Find out if you’re getting ripped off on your car insurance in less than two minutes.
No long forms · No spam · No fees
Over 20% of U.S. households rely on septic systems. Most people’s knowledge of septic tanks begin and end with horror stories. That being said, many people have no clue how they work or why they may actually be the best form of waste management for them.
Scary stories aside, well-maintained septic tanks can last for up to 40 years (depending on the material) and are typically less expensive than their public sewer system counterparts, both upfront and over time.
Although many homebuyers are not thrilled at the prospect of relying on septic tank systems, it is often due to common misconceptions. Read on to learn everything you need to know about septic sewer systems, including what they are, how they work, and whether or not you need one.
What is a septic sewage system?
Before you decide whether to purchase a home with a septic system or install your own, it is crucial that you understand how they function.
Commonly buried underground, a septic system’s main purpose is to transport household wastewater from your home to a septic tank in your backyard, where the water will undergo the process of biological decomposition in a leach field before being filtered and drained back into the lawn. Almost all septic tanks consist of four distinct parts:
The septic tank: which holds waste
Baffles: help wastewater flow smoothly into the tank
Drainfield: the network of pipes that release water into the soil
Distribution box: distributes the wastewater evenly between the drain field
How does a septic sewage system work?
While septic systems can seem complex and even daunting to some homebuyers, the mechanics are actually quite simple. After wastewater leaves one of your household plumbing devices (such as sinks, showers, toilets, etc.), it exits the home and is sent to the septic tank where solid waste and other debris are broken down by anaerobic bacteria. At this time, wastewater will separate within the tank and become three separate substances:
Scum: is the light waste material that floats at the top
Sludge: is the heavy material that sinks to the bottom
Clearwater: looks like water but often contains chemicals such as phosphorus and nitrogen
As these substances continue to compile and breakdown over time, the remaining wastewater (or effluent) is filtered before being pumped through outlet pipes and into the drain field, where it is slowly and safely filtered by the soil.
Symptoms of septic system failure
Septic system failure is very expensive and time-consuming to fix, so it is certainly in your best interest to keep your septic tank well-maintained over the years. Your septic system may be experiencing failure if you notice any of the following conditions:
- Bad smell or odor emanating from pipes
- Ground surface over the drain field is wet and mushy

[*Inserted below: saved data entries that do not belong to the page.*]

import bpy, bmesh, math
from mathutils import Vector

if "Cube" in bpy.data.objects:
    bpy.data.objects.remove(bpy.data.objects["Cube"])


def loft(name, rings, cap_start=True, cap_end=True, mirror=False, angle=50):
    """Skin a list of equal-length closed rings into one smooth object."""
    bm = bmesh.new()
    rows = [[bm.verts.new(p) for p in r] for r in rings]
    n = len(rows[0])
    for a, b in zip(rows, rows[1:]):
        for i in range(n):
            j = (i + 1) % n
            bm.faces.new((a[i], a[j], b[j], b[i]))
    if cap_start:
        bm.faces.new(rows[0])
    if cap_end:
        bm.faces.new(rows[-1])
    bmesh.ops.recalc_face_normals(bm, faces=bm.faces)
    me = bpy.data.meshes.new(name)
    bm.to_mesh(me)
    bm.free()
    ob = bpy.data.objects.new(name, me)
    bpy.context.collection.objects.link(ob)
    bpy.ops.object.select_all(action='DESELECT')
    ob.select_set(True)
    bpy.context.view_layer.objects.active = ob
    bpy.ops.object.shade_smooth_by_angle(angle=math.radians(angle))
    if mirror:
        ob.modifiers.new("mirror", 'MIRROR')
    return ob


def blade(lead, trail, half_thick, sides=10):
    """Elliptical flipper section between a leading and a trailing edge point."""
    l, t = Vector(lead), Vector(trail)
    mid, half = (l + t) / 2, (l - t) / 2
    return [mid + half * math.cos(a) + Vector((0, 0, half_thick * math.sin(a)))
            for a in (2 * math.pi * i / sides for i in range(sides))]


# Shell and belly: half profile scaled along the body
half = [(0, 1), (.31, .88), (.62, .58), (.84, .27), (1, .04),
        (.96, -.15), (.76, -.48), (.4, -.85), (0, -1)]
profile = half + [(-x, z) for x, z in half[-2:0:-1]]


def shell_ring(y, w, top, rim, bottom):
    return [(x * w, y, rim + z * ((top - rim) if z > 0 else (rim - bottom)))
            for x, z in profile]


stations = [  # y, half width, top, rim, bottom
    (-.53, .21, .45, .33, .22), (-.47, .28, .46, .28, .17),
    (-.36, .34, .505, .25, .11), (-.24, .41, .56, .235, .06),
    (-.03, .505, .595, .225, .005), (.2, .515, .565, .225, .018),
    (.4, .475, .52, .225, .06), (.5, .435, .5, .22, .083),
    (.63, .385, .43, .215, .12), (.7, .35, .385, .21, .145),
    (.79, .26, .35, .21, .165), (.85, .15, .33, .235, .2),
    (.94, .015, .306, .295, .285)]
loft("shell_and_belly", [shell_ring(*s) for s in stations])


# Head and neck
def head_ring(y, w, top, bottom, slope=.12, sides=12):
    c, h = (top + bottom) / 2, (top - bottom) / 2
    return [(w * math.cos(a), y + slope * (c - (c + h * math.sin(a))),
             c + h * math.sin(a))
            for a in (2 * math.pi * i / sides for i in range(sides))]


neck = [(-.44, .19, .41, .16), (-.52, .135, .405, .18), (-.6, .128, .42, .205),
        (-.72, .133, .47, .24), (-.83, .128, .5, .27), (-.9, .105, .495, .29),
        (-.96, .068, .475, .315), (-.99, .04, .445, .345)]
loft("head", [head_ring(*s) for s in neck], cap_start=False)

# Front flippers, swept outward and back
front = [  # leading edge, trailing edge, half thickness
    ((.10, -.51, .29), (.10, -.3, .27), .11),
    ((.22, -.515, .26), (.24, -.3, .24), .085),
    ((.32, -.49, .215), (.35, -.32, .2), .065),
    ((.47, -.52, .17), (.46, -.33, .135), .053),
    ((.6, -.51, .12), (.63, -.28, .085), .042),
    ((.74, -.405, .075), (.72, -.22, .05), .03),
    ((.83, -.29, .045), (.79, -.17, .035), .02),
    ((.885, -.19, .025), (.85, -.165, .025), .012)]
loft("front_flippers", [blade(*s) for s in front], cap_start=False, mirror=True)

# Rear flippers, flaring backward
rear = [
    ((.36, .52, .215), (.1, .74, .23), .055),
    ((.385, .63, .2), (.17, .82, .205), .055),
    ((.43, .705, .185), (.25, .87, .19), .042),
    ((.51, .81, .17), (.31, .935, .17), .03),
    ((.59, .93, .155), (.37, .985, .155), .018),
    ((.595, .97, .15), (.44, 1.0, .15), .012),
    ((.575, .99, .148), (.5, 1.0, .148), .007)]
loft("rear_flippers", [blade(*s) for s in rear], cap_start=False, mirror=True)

- Pooling water around your septic system
- Wastewater back-up in household drains
If your septic tank or system is experiencing any of these issues or has been damaged in any other way, contact a professional ASAP (you don’t want to live out the plot of one of those horror stories we mentioned earlier).
Tips for proper septic system maintenance
In order to avoid septic system damage or failure, you must be fully committed to maintaining it. Luckily, septic tanks do not require that much regular upkeep. In fact, if you treat them right, they’ll treat you better! Here are a few simple tips for keeping your septic system at its best:
Get your septic system checked regularly. Most homeowners get their septic systems tested every 1-2 years, depending on the age of their septic system and whether any issues have arisen. Make sure that you get your septic tank inspected by a professional regularly to keep your system firing on all cylinders.
Watch what you flush. Much like a public toilet, septic systems are often clogged by specific household materials (including paint, cat litter, diapers, and feminine products). Be sure that you read through your owner’s manual to determine what you can and cannot flush. But, generally, the rule of thumb is to never flush anything except toilet paper.
Be mindful of where you park and plant. Septic systems cannot handle any extra weight, making it imperative that you never park on or drive over your drain field. Similarly, the roots of large trees have the potential to damage components of your septic system. Watch where you park and plant to make sure these seemingly innocuous choices do not negatively influence your septic system’s health.
Rely on professionals. Problems with septic systems can be difficult to diagnose properly, so whenever your system begins acting awry, contact a hired professional to identify and repair the damage.